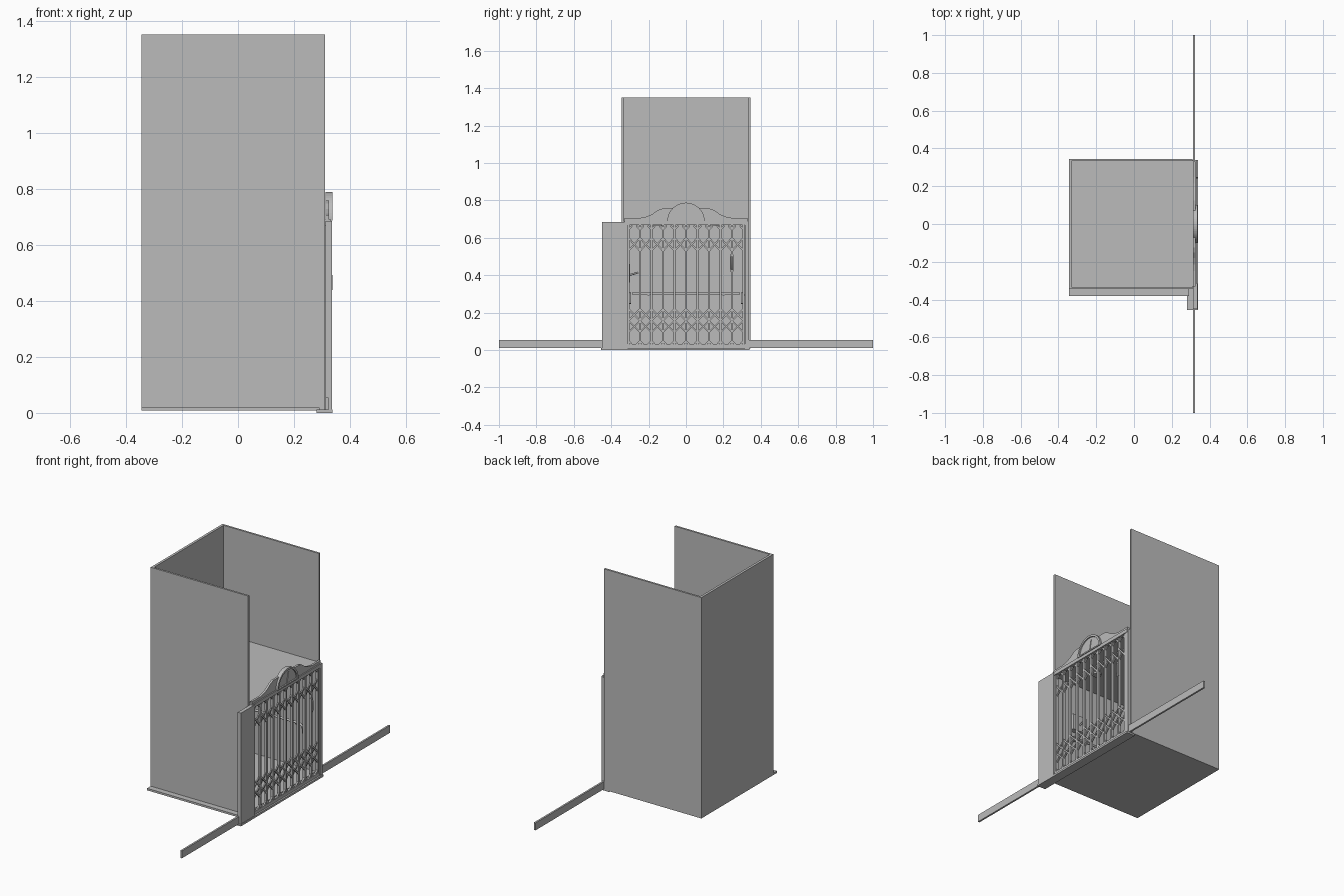
import bpy, math
from mathutils import Vector

cube = bpy.data.objects.get("Cube")
if cube:
    bpy.data.objects.remove(cube, do_unlink=True)

grey = bpy.data.materials.new("plain grey")
grey.use_nodes = True
COLOUR = (0.5, 0.5, 0.5, 1)
grey.diffuse_color = COLOUR
grey.node_tree.nodes["Principled BSDF"].inputs["Base Color"].default_value = COLOUR


def make(name, verts, faces):
    mesh = bpy.data.meshes.new(name)
    mesh.from_pydata(verts, [], faces)
    mesh.materials.append(grey)
    obj = bpy.data.objects.new(name, mesh)
    bpy.context.collection.objects.link(obj)
    return obj


def prism(name, outline, x0, x1):
    """Extrude a counter-clockwise (y, z) outline along x."""
    n = len(outline)
    verts = [(x, y, z) for x in (x0, x1) for y, z in outline]
    faces = [tuple(reversed(range(n))), tuple(range(n, 2 * n))]
    faces += [(i, (i + 1) % n, n + (i + 1) % n, n + i) for i in range(n)]
    return make(name, verts, faces)


def box(name, x, y, z):
    return prism(name, [(y[0], z[0]), (y[1], z[0]), (y[1], z[1]), (y[0], z[1])], *x)


def strip(name, a, b, width, x0, x1):
    """Flat bar between two (y, z) points."""
    a, b = Vector(a), Vector(b)
    d = (b - a).normalized() * width / 2
    side = Vector((d.y, -d.x))
    return prism(name, [a + side, b + side, b - side, a - side], x0, x1)


def tube(name, points, radius):
    curve = bpy.data.curves.new(name, "CURVE")
    curve.dimensions = "3D"
    curve.bevel_depth = radius
    curve.bevel_resolution = 2
    curve.use_fill_caps = True
    spline = curve.splines.new("POLY")
    spline.points.add(len(points) - 1)
    for point, co in zip(spline.points, points):
        point.co = (*co, 1)
    curve.materials.append(grey)
    obj = bpy.data.objects.new(name, curve)
    bpy.context.collection.objects.link(obj)
    return obj


# Shaft walls, cabin floor and ceiling
box("back_wall", (-0.345, -0.33), (-0.345, 0.345), (0.01, 1.35))
box("right_wall", (-0.335, 0.31), (-0.345, -0.333), (0.01, 1.35))
box("left_wall", (-0.335, 0.31), (0.333, 0.345), (0.01, 1.35))
box("floor", (-0.345, 0.29), (-0.38, 0.345), (0.008, 0.02))
box("ceiling", (-0.335, 0.31), (-0.335, 0.335), (0.675, 0.69))

# Threshold, door pocket, jamb and header
box("threshold", (0.28, 0.338), (-0.455, 0.34), (0, 0.012))
box("door_pocket", (0.313, 0.335), (-0.45, -0.314), (0.01, 0.685))
box("door_jamb", (0.305, 0.33), (0.316, 0.338), (0.01, 0.685))
box("header", (0.308, 0.332), (-0.33, 0.335), (0.668, 0.69))

# Skirting boards running out on both sides
box("right_skirting", (0.312, 0.323), (-1, -0.34), (0.01, 0.055))
box("left_skirting", (0.312, 0.323), (0.338, 1), (0.01, 0.055))

# Folding gate: uprights, crossed lattice and pointed cell ends
PITCH = 0.0615
START = -0.3075
BOTTOM, TOP = 0.025, 0.668
for i in range(11):
    y = START + i * PITCH
    box("gate_upright", (0.31, 0.326), (y - 0.006, y + 0.006), (BOTTOM, TOP))
    if i == 10:
        break
    right = y + PITCH
    for low, high in ((0.095, 0.157), (0.157, 0.219), (0.53, 0.6)):
        strip("gate_lattice", (y, low), (right, high), 0.009, 0.312, 0.319)
        strip("gate_lattice", (y, high), (right, low), 0.009, 0.318, 0.325)
    for edge, way in ((BOTTOM, 1), (TOP, -1)):
        for side, step in ((y, 1), (right, -1)):
            strip("gate_corner", (side, edge + way * 0.024),
                  (side + step * 0.02, edge + way * 0.003), 0.008, 0.313, 0.323)
box("gate_bottom_rail", (0.308, 0.328), (-0.314, 0.316), (0.012, 0.032))

# Gate pull handle
box("gate_handle_plate", (0.32, 0.328), (0.236, 0.254), (0.42, 0.51))
tube("gate_handle", [(0.325, 0.245, 0.43), (0.333, 0.245, 0.44),
                     (0.333, 0.245, 0.49), (0.325, 0.245, 0.5)], 0.004)

# Curved pediment above the gate
half = [(0.33, 0.688), (0.33, 0.706), (0.25, 0.706), (0.215, 0.712),
        (0.18, 0.727), (0.15, 0.748), (0.125, 0.757), (0.08, 0.757)]
prism("pediment", half + [(-y, z) for y, z in reversed(half)], 0.312, 0.325)


# Half-round floor indicator with raised rim and needle
def arc(radius, base):
    return [(radius * math.cos(math.pi * k / 24), base + radius * math.sin(math.pi * k / 24))
            for k in range(25)]


prism("indicator_dial", arc(0.095, 0.69), 0.312, 0.329)
outer, inner = arc(0.1, 0.688), arc(0.088, 0.688)
prism("indicator_rim", outer + inner[::-1], 0.312, 0.337)
box("indicator_base", (0.312, 0.337), (-0.1, 0.1), (0.686, 0.694))
strip("indicator_needle", (0, 0.695), (0.012, 0.76), 0.006, 0.328, 0.333)

# Handrails on the three cabin walls
Z = 0.303
box("back_handrail", (-0.31, -0.295), (-0.285, 0.285), (Z - 0.008, Z + 0.008))
for name, s in (("right", -1), ("left", 1)):
    tube(name + "_handrail", [(-0.29, s * 0.3, Z), (0.2, s * 0.3, Z),
                              (0.225, s * 0.3, Z - 0.012), (0.23, s * 0.3, Z - 0.055)], 0.007)
    for x in (-0.25, 0, 0.18):
        y = sorted((s * 0.297, s * 0.335))
        box(name + "_rail_bracket", (x - 0.005, x + 0.005), y, (Z - 0.012, Z - 0.003))
for y in (-0.2, 0, 0.2):
    box("back_rail_bracket", (-0.332, -0.3), (y - 0.005, y + 0.005), (Z - 0.012, Z - 0.003))

# Control lever on the right wall and ceiling lamps
box("control_box", (0.1, 0.2), (-0.334, -0.3), (0.36, 0.46))
tube("control_lever", [(0.15, -0.305, 0.4), (0.15, -0.255, 0.415)], 0.005)
for x in (-0.15, 0.15):
    for y in (-0.15, 0.15):
        bpy.ops.mesh.primitive_cylinder_add(vertices=20, radius=0.025, depth=0.014,
                                            location=(x, y, 0.67))
        lamp = bpy.context.object
        lamp.name = "ceiling_lamp"
        lamp.data.materials.append(grey)
        bpy.ops.object.shade_smooth_by_angle()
● ● ● ●
● INSTRUCTIONS TO FOLLOW:
Return exactly the lines of the listing that run from the one containing "-0.3), (0.36, 0.46))" through the last, and no others.

● EXERCISE SOLUTION:
box("control_box", (0.1, 0.2), (-0.334, -0.3), (0.36, 0.46))
tube("control_lever", [(0.15, -0.305, 0.4), (0.15, -0.255, 0.415)], 0.005)
for x in (-0.15, 0.15):
    for y in (-0.15, 0.15):
        bpy.ops.mesh.primitive_cylinder_add(vertices=20, radius=0.025, depth=0.014,
                                            location=(x, y, 0.67))
        lamp = bpy.context.object
        lamp.name = "ceiling_lamp"
        lamp.data.materials.append(grey)
        bpy.ops.object.shade_smooth_by_angle()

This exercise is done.